# Directions for this task
With both ends included, repeat exactly the lines of the entries below from the one containing "const g = new THREE.BufferGeometry();" down to the one containing "const L = curve(left), R", and no others.

# Dataset excerpts

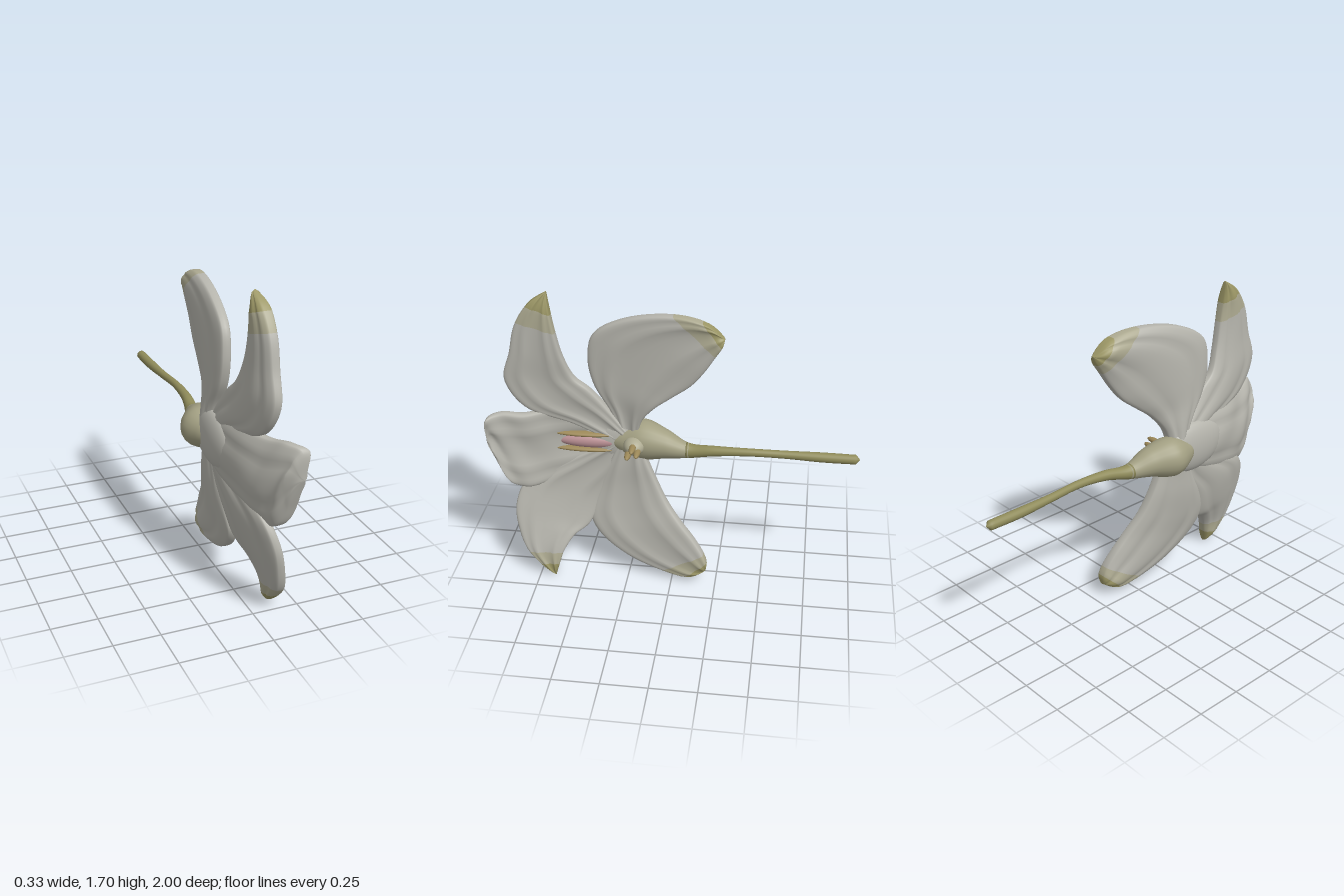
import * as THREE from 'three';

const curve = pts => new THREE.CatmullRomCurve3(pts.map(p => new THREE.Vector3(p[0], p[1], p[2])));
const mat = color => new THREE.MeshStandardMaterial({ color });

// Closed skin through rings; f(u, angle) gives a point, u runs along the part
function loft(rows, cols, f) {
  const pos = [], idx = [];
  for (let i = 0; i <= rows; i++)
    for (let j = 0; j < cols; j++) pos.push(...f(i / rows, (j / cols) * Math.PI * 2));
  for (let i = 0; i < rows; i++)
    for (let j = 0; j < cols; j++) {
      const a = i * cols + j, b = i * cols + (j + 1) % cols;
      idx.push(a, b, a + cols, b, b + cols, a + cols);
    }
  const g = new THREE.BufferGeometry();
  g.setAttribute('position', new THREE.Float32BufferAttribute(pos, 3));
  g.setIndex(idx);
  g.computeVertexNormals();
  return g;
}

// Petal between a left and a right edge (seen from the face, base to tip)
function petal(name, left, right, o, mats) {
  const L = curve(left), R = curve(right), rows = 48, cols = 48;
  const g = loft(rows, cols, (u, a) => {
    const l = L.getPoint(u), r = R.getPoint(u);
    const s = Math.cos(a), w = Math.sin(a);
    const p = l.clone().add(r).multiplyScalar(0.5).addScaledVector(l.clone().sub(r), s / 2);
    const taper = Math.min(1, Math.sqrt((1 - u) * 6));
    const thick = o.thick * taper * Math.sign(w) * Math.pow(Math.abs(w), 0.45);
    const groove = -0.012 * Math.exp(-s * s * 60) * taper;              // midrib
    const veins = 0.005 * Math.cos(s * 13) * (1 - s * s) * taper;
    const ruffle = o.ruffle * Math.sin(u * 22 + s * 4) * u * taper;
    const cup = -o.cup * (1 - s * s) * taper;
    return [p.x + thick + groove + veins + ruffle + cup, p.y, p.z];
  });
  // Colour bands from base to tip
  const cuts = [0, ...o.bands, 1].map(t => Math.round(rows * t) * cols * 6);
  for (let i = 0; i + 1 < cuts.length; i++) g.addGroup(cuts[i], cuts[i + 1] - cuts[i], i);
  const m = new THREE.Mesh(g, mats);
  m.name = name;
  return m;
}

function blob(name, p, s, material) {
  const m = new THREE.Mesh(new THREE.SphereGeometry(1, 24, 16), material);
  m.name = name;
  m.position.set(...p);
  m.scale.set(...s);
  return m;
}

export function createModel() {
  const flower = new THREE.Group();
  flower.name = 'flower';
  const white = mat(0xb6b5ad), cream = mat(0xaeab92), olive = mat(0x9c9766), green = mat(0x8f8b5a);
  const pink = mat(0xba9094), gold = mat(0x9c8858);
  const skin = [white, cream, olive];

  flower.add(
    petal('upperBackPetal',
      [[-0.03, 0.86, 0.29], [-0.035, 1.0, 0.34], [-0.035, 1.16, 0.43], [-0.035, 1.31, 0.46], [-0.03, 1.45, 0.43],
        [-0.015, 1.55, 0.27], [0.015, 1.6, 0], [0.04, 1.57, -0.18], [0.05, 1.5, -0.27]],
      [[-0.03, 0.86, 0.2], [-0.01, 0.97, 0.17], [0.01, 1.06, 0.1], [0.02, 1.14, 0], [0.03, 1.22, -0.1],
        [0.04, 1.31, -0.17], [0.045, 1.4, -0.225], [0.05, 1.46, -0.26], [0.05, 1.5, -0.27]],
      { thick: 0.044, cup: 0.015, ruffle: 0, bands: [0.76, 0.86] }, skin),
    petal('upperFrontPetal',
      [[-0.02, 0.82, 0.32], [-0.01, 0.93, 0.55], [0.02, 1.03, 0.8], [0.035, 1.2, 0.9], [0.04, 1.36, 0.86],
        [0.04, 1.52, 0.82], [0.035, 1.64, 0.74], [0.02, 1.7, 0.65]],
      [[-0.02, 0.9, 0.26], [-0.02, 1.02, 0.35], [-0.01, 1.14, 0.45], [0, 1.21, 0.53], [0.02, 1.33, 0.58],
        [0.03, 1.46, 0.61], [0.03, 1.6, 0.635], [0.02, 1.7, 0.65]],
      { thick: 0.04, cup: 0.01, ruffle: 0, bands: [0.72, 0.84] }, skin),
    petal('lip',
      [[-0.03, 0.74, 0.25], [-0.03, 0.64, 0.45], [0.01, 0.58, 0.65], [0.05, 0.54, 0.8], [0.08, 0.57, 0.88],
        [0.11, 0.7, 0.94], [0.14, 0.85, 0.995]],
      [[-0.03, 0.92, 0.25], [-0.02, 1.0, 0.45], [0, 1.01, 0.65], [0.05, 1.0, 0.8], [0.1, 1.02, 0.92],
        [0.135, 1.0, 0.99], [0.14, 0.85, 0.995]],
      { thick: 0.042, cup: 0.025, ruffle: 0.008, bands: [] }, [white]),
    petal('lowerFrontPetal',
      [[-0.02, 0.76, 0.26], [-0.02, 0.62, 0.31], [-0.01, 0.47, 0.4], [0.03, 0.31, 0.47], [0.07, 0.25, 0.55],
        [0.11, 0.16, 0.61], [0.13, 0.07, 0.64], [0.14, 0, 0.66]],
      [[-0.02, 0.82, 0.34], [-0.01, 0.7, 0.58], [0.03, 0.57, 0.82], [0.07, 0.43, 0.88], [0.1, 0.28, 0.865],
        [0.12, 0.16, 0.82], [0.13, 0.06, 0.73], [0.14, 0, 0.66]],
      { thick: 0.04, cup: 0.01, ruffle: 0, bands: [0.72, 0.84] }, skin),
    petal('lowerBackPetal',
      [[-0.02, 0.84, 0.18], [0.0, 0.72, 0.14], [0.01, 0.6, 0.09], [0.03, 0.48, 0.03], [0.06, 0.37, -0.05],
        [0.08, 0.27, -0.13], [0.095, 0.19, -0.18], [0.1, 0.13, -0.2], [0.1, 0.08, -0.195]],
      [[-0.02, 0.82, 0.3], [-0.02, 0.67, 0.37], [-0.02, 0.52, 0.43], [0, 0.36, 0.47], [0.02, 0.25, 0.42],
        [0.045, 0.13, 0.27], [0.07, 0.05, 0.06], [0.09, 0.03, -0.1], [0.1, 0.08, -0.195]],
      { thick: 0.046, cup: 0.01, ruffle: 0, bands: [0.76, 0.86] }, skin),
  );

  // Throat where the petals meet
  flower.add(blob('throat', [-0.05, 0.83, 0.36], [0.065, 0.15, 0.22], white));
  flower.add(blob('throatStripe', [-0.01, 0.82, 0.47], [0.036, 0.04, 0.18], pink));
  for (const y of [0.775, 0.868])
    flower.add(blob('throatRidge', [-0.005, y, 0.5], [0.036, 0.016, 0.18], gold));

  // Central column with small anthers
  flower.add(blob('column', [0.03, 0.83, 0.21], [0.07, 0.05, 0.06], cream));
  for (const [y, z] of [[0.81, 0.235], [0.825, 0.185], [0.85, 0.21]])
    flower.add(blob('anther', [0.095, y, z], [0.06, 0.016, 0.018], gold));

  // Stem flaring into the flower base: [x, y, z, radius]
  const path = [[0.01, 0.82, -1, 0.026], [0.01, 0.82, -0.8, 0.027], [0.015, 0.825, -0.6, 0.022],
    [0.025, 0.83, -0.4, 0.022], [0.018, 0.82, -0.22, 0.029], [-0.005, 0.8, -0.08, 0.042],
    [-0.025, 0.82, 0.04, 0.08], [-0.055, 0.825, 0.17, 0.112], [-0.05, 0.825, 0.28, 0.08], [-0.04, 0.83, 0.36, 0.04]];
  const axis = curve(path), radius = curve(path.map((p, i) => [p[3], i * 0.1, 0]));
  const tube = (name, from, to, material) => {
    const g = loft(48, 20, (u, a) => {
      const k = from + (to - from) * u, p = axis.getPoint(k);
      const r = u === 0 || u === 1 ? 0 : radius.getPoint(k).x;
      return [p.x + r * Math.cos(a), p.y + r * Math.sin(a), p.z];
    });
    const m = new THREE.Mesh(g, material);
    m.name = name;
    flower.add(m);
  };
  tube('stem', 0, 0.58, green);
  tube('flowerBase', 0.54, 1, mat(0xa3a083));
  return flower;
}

# Answer for the task
  const g = new THREE.BufferGeometry();
  g.setAttribute('position', new THREE.Float32BufferAttribute(pos, 3));
  g.setIndex(idx);
  g.computeVertexNormals();
  return g;
}

// Petal between a left and a right edge (seen from the face, base to tip)
function petal(name, left, right, o, mats) {
  const L = curve(left), R = curve(right), rows = 48, cols = 48;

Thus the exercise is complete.